SCO & Sean Shibe - Maxwell Davies: An Orkney Wedding, With Sunrise - Herald Scotland
IT'S a little over six months since the death of composer Sir Peter Maxwell Davies. Don't worry, this is not an in memoriam column but suddenly Max, as he was universally known, is bang up-to-the-minute topical, for a number of reasons. A new CD recording featuring music by Max hit the streets yesterday. It's on the Linn Records label, is entitled An Orkney Wedding, with Sunrise, takes its name from Max's most popular composition, written for John Williams and the Boston Pops Orchestra, and focuses on some of Max's greatest, most overtly popular pieces, as well as one of his most recent "classical" pieces, written for the 40th birthday of his beloved Scottish Chamber Orchestra.
The young British conductor Ben Gernon is at the helm. The CD also features a less-played orchestral piece, premonitory of Orkney Wedding, which was to become universally-acclaimed and, for Everyman, the most-frequently performed of all of Max's pieces. The disc also stars (and I do mean "stars") the brilliant young Scottish guitarist Sean Shibe, and I'll get to all that in a minute.
First things first. Linn Records presents the new disc as a "tribute" to Peter Maxwell Davies. Of course it is. But when it was recorded last year, in the Usher Hall, Max, though he had been desperately ill, was very much alive. Indeed, he was scheduled to have a prominent presence in the SCO concerts this season. A concert on December 2 in Glasgow would have celebrated his SCO connection with a new commission, an Accordion Concerto featuring Owen Murray as soloist with the SCO. So there is absolutely no suggestion, before tongues start wagging, of opportunism on the part of the SCO, or indeed of Linn Records. This CD, in whatever circumstances, was always going to happen, and, as you can see from the photographs illustrating the booklet in the liner notes, Max was very much present at the recording sessions in Edinburgh.
His death in March did present the SCO with a problem: what to do about that concert at the start of December. The Accordion Concerto was not written (I don't know if Max had started it) but the orchestra has come up with a fine solution. The Celebration of Scotland's Musical Hero will become a tribute, whatever they call it on the night. The unwritten concerto will be replaced by another Max concerto, the second of his 10 Strathclyde Concertos, written for soloists in the SCO. It is for cello and orchestra, was unveiled in 1989, and will be played in December by its original soloist, cellist Will Conway, at the time principal cellist with the SCO. It's a tough-ish piece, though very lyrical and soulful, with the cellist playing pretty much non-stop, and the orchestra used as a kind of extended chamber group. Will Conway was soon to leave the SCO and follow his own star, working closely with conductor Claudio Abbado and the Chamber Orchestra of Europe and, in 1990, forming his own group, the Hebrides Ensemble, to this day an exemplar of originality and excellence on Scotland's chamber music scene. The rest of the SCO programme on December 2 in the City Hall remains the same, culminating in the riotous Orkney Wedding.

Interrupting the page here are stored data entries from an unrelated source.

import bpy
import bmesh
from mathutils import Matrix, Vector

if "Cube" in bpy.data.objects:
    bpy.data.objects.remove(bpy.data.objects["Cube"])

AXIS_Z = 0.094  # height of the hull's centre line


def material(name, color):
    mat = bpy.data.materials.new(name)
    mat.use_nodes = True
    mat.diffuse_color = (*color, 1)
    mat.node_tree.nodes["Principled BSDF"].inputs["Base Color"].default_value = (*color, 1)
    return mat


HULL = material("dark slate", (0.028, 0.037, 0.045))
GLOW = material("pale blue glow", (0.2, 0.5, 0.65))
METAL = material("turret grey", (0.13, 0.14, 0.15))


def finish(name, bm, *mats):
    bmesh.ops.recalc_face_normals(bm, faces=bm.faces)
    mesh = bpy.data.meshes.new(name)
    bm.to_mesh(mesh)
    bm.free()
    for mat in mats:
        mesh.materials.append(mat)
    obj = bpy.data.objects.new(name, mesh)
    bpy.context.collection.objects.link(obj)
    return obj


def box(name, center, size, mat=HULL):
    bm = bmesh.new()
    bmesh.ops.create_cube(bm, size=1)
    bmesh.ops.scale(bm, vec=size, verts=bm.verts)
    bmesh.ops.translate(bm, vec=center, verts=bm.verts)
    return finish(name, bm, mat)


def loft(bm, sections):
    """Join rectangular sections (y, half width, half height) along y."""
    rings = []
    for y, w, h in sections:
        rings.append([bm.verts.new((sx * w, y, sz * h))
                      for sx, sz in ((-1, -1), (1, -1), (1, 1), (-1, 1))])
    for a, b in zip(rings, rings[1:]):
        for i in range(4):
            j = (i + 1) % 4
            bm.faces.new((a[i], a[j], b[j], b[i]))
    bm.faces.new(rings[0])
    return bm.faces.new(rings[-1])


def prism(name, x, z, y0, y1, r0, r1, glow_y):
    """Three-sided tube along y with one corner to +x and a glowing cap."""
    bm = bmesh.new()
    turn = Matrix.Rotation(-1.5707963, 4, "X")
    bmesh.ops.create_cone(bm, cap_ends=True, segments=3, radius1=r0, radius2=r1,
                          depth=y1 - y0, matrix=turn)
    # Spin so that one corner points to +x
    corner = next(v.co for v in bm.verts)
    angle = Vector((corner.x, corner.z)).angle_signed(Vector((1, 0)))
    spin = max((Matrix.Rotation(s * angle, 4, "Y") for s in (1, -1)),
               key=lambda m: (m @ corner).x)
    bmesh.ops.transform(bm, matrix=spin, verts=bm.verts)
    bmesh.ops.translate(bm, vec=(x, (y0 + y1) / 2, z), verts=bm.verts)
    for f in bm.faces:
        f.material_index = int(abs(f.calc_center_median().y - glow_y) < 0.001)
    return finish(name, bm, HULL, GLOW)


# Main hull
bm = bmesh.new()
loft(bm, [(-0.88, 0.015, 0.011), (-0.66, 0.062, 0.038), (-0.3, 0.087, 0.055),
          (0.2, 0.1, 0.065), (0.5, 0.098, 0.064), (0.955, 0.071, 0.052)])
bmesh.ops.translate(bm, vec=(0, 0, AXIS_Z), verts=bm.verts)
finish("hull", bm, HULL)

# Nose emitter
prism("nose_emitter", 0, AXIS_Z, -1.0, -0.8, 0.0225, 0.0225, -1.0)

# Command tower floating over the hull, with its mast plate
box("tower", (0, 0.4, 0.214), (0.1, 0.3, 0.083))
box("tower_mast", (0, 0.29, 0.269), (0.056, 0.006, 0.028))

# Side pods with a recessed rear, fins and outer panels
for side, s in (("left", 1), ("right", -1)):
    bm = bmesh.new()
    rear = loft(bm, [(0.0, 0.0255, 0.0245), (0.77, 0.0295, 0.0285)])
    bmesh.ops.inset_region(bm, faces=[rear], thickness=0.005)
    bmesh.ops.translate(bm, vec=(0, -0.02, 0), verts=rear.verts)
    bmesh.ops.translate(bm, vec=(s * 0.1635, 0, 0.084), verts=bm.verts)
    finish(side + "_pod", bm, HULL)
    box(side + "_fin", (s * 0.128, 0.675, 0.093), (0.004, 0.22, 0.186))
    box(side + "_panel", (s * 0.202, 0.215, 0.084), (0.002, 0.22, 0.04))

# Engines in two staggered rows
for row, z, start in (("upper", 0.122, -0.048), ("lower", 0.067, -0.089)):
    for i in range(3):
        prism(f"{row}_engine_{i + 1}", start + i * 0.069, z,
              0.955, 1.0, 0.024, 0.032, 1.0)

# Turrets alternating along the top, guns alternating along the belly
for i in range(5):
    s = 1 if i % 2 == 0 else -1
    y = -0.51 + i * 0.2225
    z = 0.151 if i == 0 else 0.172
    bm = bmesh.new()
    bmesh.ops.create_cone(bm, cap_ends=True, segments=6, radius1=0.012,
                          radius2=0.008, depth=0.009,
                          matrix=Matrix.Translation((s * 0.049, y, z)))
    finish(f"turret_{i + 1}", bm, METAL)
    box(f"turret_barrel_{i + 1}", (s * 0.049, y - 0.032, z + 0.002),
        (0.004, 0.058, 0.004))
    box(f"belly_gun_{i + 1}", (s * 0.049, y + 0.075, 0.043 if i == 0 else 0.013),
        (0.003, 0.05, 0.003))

So back to the new disc: and we must say a word about Sean Shibe, the still-young Scottish guitarist. It's not long, in fact, since Sean made an appearance in this slot, when he dominated a cover disc on the BBC Music magazine, in which he demonstrated his skill and artistry in a range of guitar concertos, solo pieces and arrangements. Now here he is again, with yet another notch in his bow (or should that be ‘fret on his fingerboard' with the most beautiful, resonant and soulful performance of Max's Farewell to Stromness, probably the Max piece that is everybody's favourite - which was played by a local fiddler at the composer's funeral.
Shibe also gives an intense and deadly-accurate performance of Max's Hill Runes, free of the scratches and scrapes that blemish so much guitar playing. The SCO plays Max's last composition for the orchestra, Ebb of Winter - think "slippery under foot" if you find Max's idiom too tough - and Last Door of Light, where you will hear the seed elements of the music that was to blossom in his wonderfully-inebriated Orkney Wedding, with Sunrise.